Mckinsey also found that of the companies who excelled at decision making, the winners make good decisions fast, execute them quickly, and see higher growth rates and/or overall returns from their decisions.
4) Maintain your competitive edge
We live in a world where competitive advantage lasts 5 minutes. Blink, and you have missed an opportunity. Accordingly, fast and roughly right decision making may be better than precise but slow deliberation.
The benefits of taking your time:
1) Avoid ‘fight or flight’ mode
Big decisions often come hand in hand with feelings of insecurity and anxiety. When feeling like this, we tend to either ‘fight or flight’. While these are instinctive reactions, they can lead to sub-optimum results for us and others. Take time to calm yourself and come with a fresh perspective.
2) Rest makes the right call easier
A recent experiment simulated how insufficient sleep impacts decision making. Twenty-six individuals took part, half of the participants were deprived of sleep and half had normal sleep cycles. Over 6 days, they conducted specially designed reversal learning tasks to test their ability to use feedback to guide future decisions. The sleep-deprived individuals tried to make the right decision, but their sleeplessness created neural short-circuits that prevented them from making the right choice. Rest is critical to functioning.

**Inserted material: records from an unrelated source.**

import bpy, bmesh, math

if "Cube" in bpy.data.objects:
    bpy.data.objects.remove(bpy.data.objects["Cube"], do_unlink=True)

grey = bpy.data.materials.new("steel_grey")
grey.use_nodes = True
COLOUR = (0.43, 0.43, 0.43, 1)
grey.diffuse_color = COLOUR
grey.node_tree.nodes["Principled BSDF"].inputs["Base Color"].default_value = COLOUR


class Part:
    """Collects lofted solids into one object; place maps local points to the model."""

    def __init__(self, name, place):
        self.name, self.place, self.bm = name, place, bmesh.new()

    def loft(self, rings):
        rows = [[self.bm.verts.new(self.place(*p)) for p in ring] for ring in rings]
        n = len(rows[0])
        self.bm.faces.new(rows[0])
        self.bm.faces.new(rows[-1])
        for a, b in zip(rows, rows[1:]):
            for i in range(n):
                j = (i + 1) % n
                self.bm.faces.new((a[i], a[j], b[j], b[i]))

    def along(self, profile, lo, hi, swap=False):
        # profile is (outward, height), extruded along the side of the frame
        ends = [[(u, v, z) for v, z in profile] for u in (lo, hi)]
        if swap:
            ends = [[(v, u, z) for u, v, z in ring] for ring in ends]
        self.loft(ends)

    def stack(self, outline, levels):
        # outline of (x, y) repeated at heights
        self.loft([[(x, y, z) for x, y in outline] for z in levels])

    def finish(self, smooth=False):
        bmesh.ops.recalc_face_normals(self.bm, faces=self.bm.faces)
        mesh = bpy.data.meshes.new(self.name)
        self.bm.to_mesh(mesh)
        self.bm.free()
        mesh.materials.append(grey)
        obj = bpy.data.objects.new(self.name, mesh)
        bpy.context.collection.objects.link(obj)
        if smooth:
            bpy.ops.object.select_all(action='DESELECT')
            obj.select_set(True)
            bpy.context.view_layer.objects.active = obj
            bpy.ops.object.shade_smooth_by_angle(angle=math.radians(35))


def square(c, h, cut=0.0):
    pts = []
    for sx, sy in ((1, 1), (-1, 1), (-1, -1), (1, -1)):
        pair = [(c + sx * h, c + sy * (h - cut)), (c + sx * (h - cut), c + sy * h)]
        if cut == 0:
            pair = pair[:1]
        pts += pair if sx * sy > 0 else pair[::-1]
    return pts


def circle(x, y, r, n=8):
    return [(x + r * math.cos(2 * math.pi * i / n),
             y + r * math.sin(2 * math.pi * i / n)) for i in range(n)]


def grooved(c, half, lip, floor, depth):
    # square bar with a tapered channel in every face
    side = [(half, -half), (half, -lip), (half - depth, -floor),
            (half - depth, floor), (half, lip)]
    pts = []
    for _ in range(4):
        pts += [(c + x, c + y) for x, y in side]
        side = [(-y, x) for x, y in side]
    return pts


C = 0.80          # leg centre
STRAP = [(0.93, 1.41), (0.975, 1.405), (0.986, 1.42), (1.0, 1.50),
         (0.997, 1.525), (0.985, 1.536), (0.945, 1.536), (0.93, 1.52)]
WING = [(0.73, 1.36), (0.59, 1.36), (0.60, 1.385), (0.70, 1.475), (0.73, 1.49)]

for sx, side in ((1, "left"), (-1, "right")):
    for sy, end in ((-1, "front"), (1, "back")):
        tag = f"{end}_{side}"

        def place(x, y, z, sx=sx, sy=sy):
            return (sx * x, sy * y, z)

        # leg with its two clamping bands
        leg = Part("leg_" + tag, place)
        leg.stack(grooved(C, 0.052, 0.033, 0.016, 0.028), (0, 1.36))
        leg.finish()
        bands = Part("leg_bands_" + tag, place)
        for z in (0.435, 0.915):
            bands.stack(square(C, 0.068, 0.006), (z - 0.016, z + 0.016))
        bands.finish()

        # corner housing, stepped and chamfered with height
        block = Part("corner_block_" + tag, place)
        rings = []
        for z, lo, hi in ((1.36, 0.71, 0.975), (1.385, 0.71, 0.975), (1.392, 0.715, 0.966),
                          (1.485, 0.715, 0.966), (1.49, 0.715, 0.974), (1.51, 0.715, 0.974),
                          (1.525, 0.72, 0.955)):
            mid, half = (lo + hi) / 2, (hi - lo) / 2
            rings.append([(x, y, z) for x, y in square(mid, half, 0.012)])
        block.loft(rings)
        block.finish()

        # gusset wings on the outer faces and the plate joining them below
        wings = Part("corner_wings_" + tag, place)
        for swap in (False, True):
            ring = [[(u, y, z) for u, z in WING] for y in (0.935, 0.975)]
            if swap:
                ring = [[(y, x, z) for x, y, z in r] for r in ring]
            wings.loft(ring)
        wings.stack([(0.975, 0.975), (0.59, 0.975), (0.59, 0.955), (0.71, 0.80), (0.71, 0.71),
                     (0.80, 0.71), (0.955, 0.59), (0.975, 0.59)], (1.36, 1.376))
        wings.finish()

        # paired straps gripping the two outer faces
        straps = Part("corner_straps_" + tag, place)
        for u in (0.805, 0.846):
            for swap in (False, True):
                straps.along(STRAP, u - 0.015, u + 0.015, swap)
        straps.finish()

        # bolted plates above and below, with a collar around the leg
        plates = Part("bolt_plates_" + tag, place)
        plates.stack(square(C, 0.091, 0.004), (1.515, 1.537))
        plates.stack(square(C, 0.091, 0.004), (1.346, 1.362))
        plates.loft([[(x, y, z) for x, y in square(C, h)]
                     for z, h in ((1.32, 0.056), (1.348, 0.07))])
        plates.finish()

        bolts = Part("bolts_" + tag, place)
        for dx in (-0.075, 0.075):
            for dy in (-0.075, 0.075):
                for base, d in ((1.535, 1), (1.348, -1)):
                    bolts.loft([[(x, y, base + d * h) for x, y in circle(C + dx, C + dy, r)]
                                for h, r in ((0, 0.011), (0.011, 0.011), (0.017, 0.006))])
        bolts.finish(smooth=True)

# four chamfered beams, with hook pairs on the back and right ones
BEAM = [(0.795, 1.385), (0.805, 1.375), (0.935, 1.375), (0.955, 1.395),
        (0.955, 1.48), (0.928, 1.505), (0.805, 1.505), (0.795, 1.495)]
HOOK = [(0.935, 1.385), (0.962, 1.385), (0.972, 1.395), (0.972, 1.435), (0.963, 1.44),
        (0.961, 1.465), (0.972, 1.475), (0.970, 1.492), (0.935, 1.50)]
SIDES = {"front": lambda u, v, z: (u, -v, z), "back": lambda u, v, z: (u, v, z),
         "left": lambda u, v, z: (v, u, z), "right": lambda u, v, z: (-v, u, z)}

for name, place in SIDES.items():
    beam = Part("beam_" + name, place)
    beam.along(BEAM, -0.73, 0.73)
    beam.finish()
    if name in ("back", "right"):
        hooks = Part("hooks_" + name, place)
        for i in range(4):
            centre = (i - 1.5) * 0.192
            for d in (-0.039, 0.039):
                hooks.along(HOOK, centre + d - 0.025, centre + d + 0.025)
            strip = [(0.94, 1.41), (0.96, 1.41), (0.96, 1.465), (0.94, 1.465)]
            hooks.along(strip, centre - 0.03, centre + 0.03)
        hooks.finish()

3) Two heads are better than one
You are surrounded by skilled individuals who can help you make the right choice.
4) Time can yield information
By not rushing we have a chance to recall, uncover or be presented with new information. While you can’t wait forever, time allows research to ensure you have all the facts.
The devil is in the details. Focus on the quality of the decision first. A high-quality decision can be made quickly or slowly, but a faster decision of high quality is always better than a slower decision of any quality.
N.B. Kalido can connect you with skilled individuals in your community or enterprise who can input all of your decision